Remban was reunited with his daughter at the Umno Youth community complaints bureau in Solaris Dutamas.
Remban along with fellow Malaysians from the state of Sarawak, Jeri Ebet and his son Richie, were held in isolation for 17 days since April 20 at the camp in Kimbe, Papua New Guinea.
"We were told to stay indoors and there were guards outside armed with parang," Remban said.
"The amenities there were crude and they barely fed us, but we managed to survive off the tapioca and palm fruits we found on the compound.
"We had no idea why we were being held.
As we weren't allowed to work, the company did not send money back to our families either," said Remban.
The three Sarawakians went to Papua New Guinea last December after being offered lucrative jobs in the logging industry there by middlemen in Miri.
The middlemen said they would pay each of the men's families 1,500 ringgit (US$501) a month.
When the payment was not made to Remban's family in April, his daughter Rose suspected something amiss and lodged a report with the police and the complaints bureau on May 4.

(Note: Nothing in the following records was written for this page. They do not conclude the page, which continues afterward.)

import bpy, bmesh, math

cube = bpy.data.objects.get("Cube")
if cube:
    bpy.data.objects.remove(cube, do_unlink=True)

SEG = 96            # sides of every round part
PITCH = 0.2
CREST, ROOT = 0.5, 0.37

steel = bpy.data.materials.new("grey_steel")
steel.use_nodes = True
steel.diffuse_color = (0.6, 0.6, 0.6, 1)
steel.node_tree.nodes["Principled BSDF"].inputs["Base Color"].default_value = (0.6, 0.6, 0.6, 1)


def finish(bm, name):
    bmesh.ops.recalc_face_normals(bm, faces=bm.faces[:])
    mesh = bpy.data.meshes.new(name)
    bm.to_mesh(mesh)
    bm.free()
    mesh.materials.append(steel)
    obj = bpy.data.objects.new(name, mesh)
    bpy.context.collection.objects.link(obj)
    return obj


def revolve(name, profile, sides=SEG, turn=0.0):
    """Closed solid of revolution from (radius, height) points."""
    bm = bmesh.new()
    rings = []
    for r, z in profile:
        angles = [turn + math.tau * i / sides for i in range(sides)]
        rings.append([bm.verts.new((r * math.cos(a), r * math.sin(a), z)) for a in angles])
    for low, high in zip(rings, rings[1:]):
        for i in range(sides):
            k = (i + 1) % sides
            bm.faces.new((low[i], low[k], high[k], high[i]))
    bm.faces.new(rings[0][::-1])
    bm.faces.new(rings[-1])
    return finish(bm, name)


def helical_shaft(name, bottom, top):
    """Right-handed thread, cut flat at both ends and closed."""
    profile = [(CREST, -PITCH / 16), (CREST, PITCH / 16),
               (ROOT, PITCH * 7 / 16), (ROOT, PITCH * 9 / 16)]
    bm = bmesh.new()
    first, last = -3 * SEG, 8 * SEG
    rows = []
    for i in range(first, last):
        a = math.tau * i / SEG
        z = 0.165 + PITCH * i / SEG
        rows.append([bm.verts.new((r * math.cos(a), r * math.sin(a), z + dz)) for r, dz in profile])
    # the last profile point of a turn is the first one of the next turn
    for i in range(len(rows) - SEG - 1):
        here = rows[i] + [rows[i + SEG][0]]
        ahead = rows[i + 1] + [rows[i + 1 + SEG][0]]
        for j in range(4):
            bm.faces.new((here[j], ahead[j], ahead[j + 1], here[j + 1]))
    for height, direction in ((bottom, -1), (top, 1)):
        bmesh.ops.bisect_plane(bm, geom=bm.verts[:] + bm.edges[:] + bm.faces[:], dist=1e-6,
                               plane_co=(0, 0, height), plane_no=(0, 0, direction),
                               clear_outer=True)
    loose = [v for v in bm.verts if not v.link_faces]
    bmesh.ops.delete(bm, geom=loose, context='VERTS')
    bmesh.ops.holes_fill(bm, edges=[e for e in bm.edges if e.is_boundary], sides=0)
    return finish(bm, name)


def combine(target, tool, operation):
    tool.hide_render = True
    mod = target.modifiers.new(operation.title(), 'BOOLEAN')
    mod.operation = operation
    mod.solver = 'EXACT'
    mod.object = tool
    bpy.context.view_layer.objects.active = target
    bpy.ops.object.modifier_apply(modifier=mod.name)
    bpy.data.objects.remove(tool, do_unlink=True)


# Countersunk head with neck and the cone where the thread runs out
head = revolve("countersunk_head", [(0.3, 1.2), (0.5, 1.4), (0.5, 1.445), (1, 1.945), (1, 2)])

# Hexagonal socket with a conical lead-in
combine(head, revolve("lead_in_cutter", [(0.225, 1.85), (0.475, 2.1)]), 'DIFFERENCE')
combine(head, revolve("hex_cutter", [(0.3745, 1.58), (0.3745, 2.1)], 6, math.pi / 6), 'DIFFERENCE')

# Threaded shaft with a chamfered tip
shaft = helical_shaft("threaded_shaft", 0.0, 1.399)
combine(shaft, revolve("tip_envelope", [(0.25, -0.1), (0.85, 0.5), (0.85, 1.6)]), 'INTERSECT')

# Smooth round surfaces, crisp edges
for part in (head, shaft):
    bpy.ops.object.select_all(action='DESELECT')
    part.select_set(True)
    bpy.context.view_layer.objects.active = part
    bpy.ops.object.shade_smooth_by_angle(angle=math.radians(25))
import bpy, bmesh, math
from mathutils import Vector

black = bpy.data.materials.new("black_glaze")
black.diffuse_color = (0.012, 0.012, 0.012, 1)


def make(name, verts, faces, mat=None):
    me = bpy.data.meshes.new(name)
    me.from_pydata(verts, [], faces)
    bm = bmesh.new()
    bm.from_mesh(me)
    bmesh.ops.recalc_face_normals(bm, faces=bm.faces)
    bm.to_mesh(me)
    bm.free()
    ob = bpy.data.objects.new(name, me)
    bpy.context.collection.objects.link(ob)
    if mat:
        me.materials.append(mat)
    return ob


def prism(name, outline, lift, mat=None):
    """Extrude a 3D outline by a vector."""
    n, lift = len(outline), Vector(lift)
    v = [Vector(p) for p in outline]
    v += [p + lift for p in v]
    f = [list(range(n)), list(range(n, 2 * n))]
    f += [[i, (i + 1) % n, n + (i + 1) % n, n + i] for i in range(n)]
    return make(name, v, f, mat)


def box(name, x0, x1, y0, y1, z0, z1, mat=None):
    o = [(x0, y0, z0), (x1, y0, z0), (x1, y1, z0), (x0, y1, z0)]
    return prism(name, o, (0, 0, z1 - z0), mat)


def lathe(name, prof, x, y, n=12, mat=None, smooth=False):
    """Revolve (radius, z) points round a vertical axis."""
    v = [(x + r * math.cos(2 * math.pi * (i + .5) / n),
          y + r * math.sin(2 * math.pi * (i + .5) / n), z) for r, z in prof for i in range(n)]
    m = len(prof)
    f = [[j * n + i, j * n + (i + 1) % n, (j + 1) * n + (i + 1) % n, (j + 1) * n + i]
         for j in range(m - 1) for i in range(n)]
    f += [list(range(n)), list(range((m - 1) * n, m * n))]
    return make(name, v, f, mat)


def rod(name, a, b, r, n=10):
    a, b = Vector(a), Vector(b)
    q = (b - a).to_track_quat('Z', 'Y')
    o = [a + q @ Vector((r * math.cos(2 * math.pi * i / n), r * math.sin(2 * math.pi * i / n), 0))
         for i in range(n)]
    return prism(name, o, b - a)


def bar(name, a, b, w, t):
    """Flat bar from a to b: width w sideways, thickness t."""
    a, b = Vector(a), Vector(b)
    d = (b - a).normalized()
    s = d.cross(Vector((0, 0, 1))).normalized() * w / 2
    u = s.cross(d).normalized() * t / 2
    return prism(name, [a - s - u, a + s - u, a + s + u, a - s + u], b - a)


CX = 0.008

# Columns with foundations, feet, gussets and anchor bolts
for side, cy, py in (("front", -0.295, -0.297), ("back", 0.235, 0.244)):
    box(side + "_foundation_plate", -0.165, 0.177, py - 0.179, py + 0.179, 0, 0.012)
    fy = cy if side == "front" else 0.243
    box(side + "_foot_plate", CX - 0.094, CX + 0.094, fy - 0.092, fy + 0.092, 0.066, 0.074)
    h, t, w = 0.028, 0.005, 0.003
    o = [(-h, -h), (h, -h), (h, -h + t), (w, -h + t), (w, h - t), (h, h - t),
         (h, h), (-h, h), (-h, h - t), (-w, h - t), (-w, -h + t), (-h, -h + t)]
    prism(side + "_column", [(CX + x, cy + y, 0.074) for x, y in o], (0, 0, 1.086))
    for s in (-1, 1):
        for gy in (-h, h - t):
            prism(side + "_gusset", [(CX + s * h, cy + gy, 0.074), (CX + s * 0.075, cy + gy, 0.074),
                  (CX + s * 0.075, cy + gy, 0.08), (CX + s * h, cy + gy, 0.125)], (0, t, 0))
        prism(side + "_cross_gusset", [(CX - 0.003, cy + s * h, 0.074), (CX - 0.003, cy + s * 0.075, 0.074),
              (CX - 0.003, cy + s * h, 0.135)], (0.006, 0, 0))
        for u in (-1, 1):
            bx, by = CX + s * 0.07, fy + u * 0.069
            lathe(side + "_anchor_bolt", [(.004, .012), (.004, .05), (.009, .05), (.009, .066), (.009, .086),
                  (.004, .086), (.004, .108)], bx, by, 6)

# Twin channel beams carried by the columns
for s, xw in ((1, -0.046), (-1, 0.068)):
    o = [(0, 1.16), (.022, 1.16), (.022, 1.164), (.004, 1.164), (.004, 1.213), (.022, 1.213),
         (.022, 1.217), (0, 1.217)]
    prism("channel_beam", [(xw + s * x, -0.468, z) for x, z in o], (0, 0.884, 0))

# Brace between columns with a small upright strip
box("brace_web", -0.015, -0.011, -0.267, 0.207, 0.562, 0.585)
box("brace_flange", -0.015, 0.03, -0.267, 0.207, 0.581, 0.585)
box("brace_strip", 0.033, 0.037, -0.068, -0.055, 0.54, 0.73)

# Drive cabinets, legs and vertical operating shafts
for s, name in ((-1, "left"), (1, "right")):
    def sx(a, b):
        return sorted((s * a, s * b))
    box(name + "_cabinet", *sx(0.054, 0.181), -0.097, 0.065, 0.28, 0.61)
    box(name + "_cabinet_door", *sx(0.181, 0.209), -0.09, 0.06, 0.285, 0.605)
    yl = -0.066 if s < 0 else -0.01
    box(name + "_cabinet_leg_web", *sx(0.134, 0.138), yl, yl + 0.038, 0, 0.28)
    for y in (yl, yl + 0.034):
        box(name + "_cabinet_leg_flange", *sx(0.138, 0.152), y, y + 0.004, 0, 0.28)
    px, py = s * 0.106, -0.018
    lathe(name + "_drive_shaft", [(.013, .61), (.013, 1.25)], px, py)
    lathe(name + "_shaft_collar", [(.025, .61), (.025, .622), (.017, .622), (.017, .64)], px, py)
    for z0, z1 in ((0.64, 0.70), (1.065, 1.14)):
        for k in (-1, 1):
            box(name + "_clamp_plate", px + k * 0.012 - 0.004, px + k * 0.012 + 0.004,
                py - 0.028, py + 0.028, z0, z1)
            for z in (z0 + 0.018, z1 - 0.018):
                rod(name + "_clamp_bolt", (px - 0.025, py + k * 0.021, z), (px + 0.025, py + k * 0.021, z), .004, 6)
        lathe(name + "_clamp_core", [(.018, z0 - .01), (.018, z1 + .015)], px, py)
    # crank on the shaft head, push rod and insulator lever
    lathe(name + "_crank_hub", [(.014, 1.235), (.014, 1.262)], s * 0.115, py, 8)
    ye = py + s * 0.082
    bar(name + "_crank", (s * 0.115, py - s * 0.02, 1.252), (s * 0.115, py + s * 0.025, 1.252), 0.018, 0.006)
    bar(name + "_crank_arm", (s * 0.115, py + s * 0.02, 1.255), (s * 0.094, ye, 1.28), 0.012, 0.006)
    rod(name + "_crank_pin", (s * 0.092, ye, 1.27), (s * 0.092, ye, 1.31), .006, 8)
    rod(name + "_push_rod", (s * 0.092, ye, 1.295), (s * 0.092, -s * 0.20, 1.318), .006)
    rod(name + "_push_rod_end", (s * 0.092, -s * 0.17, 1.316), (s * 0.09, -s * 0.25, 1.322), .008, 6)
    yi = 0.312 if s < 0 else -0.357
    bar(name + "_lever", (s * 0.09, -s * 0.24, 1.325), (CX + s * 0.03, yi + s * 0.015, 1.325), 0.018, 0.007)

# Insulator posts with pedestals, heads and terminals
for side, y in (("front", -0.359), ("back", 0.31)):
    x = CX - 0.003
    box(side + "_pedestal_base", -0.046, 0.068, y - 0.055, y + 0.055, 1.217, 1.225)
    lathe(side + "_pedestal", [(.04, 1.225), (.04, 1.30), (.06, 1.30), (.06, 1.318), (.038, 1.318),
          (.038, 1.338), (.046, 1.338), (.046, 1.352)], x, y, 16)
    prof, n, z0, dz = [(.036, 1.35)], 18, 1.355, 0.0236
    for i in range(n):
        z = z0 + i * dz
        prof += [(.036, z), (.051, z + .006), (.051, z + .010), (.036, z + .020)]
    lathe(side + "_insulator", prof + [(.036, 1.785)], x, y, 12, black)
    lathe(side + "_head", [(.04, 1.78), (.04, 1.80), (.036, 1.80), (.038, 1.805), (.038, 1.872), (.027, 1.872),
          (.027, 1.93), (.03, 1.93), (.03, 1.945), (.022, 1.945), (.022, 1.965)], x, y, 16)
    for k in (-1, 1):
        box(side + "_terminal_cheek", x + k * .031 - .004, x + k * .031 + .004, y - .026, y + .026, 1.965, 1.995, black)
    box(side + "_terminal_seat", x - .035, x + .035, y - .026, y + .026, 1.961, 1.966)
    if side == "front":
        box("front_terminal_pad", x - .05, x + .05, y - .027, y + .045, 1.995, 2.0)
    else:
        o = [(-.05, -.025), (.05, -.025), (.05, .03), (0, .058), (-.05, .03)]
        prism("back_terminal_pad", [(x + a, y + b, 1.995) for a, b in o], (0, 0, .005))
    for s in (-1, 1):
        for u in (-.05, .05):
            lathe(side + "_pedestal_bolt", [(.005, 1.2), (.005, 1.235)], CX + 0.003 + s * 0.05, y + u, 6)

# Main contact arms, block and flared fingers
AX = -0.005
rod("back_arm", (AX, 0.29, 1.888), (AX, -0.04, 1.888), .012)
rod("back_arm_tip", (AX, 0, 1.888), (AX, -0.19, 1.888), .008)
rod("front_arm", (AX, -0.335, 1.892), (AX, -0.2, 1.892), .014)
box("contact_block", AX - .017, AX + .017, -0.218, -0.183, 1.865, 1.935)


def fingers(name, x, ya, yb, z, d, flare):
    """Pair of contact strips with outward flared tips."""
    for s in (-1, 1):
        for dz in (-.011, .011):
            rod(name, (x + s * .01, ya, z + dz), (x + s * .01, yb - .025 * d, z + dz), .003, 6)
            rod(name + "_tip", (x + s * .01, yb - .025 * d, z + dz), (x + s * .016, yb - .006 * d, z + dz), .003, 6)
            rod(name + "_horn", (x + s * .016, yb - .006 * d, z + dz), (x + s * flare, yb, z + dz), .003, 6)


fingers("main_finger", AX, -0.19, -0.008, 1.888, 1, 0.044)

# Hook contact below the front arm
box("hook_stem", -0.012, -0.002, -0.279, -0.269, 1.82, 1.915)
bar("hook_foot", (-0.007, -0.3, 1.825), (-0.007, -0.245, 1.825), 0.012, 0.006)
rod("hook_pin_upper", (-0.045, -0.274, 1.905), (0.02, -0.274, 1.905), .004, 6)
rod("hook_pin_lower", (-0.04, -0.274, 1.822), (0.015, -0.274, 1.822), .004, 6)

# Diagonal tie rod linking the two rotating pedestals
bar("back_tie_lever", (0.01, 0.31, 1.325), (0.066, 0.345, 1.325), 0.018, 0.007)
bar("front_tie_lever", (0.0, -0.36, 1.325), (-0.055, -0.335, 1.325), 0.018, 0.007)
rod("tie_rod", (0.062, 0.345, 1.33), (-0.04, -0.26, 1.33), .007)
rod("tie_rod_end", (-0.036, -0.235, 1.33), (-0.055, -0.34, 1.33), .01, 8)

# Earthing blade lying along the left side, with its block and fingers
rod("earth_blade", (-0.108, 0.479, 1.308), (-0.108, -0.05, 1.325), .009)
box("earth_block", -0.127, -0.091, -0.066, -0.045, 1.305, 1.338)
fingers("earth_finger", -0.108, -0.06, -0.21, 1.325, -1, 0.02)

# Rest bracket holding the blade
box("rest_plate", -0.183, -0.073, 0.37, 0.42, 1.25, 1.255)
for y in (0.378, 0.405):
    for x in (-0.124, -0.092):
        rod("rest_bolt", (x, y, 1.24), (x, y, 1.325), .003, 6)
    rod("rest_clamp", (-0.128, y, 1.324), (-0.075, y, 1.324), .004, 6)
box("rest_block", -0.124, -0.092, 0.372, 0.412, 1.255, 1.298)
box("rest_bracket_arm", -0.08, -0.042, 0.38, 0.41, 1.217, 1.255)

"The middlemen had sent Remban and his friends abroad without a work permit, effectively making them illegal immigrants," said bureau chairman Datuk Khairun Aseh.
The bureau contacted the Malaysian High Commission in Papua New Guinea for assistance to locate the men and negotiate their release.
"After discussions between the high commission and the logging company, the three men were sent home via Singapore on May 7," said Khairun.
The high commission was still looking for other six Sarawakians who were reported missing in the country.
However, it faced difficulties locating them as they had no contact and information on their whereabouts.